§ EXERCISE REQUIREMENTS
From the entries that follow, copy every line with the word "verts".
━━━━━━━━
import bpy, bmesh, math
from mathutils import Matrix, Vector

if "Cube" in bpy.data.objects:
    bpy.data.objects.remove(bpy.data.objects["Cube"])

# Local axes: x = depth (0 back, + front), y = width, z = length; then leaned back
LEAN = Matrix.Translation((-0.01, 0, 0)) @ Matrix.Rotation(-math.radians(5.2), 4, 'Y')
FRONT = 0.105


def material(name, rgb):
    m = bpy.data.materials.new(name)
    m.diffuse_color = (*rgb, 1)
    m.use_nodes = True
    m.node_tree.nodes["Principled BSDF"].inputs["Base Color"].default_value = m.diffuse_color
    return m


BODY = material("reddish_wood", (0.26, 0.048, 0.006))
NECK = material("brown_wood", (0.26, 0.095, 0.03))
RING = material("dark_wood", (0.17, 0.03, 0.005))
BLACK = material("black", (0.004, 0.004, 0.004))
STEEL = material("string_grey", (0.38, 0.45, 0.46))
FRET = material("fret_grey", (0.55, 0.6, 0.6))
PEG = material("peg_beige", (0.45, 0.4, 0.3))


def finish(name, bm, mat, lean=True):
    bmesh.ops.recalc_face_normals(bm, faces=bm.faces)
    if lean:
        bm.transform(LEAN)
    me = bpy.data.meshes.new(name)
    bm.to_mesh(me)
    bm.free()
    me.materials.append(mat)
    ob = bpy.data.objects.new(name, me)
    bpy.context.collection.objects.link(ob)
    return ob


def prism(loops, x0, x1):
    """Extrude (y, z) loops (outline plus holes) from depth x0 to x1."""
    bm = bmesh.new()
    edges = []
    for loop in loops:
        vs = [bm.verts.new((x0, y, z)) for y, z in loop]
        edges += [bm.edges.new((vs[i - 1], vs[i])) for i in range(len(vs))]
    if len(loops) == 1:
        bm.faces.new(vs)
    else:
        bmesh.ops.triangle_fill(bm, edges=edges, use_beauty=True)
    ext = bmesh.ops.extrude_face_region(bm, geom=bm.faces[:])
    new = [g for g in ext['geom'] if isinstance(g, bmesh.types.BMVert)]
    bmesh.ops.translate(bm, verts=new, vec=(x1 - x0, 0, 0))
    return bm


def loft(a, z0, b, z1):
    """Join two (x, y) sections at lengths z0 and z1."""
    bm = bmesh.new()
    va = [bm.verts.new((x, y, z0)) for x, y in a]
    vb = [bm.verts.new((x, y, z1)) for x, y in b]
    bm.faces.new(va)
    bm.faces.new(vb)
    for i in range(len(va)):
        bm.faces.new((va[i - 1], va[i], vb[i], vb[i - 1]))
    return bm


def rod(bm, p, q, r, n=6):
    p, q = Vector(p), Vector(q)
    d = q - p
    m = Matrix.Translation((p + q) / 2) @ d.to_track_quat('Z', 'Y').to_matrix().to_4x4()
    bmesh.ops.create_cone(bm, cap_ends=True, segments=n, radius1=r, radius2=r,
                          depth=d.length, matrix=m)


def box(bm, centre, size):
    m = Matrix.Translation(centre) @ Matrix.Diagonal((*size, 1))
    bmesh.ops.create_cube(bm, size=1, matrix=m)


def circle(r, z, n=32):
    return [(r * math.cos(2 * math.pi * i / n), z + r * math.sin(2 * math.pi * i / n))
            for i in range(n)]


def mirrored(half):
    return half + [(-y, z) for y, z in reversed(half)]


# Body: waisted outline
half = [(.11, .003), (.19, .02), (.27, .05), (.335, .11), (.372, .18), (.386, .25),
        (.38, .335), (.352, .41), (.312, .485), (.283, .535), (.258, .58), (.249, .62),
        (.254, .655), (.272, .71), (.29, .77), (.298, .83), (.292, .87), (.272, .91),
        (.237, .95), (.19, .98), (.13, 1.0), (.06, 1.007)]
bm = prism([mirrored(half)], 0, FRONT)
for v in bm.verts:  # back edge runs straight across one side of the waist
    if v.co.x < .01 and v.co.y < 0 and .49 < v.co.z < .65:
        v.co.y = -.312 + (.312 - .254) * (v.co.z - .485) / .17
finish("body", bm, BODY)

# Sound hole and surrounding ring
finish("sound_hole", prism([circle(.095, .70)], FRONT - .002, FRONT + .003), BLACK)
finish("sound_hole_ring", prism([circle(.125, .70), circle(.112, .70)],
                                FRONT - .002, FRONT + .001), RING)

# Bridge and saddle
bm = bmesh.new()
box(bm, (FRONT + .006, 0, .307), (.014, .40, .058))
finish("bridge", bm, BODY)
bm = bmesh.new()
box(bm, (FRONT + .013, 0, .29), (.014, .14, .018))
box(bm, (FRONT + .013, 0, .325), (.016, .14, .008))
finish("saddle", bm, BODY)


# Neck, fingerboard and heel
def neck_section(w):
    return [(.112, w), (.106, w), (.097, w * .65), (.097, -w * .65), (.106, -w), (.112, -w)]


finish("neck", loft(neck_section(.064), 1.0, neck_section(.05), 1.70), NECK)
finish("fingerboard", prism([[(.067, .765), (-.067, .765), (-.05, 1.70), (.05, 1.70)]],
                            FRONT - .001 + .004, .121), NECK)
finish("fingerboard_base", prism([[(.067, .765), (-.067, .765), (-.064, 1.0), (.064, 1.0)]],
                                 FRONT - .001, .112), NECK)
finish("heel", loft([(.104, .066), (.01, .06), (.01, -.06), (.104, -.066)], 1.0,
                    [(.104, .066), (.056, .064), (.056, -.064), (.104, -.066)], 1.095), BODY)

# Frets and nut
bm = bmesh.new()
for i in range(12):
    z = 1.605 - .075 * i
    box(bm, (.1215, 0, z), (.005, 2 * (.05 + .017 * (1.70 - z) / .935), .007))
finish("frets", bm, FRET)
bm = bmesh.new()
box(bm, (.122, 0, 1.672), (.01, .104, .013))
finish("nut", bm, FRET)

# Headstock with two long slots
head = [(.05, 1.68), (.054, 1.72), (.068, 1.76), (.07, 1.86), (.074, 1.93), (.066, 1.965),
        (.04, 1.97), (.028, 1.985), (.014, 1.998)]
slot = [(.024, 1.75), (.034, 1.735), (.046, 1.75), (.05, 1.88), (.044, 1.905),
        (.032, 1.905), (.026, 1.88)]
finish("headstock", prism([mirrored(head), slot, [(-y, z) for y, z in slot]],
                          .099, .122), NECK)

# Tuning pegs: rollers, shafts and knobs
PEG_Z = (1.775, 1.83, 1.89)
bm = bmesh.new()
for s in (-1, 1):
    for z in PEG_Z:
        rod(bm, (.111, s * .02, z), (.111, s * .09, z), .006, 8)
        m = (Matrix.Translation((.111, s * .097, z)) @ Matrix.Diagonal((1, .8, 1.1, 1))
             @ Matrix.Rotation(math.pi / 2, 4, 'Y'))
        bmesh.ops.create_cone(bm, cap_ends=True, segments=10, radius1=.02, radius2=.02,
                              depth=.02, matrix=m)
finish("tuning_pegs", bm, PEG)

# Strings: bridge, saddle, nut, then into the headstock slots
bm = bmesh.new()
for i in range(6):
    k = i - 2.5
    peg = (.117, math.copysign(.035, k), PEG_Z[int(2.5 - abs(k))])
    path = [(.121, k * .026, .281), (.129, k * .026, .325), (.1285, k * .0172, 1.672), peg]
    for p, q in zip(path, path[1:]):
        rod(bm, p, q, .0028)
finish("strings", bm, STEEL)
━━━━━━━━
§ RESPONSE AREA
        vs = [bm.verts.new((x0, y, z)) for y, z in loop]
    bmesh.ops.translate(bm, verts=new, vec=(x1 - x0, 0, 0))
    va = [bm.verts.new((x, y, z0)) for x, y in a]
    vb = [bm.verts.new((x, y, z1)) for x, y in b]
for v in bm.verts:  # back edge runs straight across one side of the waist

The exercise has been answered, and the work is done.